== EXERCISE DESCRIPTION ==
When you reach the line that has "const t1 = tip(0.3, 0.8), t2" in the material below, reproduce it and each line after it exactly, through the last one.

◇ ◇ ◇ ◇

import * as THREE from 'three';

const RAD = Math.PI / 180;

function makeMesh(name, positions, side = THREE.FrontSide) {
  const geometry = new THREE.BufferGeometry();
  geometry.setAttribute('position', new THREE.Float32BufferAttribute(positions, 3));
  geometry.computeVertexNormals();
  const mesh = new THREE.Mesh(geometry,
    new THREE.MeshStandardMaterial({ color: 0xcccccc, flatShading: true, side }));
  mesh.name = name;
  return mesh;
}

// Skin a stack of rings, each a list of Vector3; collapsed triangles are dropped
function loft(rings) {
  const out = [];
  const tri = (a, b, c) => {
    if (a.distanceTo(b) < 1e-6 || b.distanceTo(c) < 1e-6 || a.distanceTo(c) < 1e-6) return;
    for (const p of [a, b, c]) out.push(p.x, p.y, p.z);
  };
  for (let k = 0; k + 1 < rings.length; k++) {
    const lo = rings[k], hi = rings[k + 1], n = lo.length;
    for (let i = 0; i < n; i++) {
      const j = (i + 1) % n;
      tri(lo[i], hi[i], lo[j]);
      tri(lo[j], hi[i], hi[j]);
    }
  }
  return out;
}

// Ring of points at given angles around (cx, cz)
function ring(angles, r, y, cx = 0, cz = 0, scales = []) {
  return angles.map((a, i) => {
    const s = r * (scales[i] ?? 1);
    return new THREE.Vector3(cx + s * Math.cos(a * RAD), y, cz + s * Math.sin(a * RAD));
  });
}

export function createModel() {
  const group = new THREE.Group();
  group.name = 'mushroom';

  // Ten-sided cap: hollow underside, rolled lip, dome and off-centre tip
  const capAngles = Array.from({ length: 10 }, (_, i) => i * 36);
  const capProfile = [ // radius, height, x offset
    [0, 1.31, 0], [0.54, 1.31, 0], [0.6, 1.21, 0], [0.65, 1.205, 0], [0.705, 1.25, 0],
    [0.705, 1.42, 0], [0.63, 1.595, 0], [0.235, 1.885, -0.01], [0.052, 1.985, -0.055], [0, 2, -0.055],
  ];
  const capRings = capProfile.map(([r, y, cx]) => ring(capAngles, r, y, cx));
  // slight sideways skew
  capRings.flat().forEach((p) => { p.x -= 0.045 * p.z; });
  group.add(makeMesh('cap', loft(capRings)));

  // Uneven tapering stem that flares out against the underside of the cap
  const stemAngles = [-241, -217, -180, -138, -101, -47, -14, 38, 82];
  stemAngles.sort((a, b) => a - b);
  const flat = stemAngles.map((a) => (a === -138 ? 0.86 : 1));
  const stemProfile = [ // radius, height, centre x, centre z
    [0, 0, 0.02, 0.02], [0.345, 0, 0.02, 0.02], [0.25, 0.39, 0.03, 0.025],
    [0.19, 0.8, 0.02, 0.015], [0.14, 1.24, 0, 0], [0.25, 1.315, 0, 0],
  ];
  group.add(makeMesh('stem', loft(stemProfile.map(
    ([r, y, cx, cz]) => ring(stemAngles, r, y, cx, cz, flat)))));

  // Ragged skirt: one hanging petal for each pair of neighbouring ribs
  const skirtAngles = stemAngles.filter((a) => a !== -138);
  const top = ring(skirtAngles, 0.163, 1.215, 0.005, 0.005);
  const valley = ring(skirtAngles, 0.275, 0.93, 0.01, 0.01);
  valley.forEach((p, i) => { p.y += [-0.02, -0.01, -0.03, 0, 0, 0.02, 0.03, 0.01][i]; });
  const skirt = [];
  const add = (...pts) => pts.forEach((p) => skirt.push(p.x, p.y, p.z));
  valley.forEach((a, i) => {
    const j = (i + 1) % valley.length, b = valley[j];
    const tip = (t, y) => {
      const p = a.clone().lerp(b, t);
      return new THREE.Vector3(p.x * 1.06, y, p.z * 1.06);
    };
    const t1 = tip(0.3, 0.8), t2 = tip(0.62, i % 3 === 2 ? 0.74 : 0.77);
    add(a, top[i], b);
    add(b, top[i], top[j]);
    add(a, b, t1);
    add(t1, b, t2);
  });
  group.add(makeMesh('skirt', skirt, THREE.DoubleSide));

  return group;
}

◇ ◇ ◇ ◇

== WRITTEN SOLUTION ==
    const t1 = tip(0.3, 0.8), t2 = tip(0.62, i % 3 === 2 ? 0.74 : 0.77);
    add(a, top[i], b);
    add(b, top[i], top[j]);
    add(a, b, t1);
    add(t1, b, t2);
  });
  group.add(makeMesh('skirt', skirt, THREE.DoubleSide));

  return group;
}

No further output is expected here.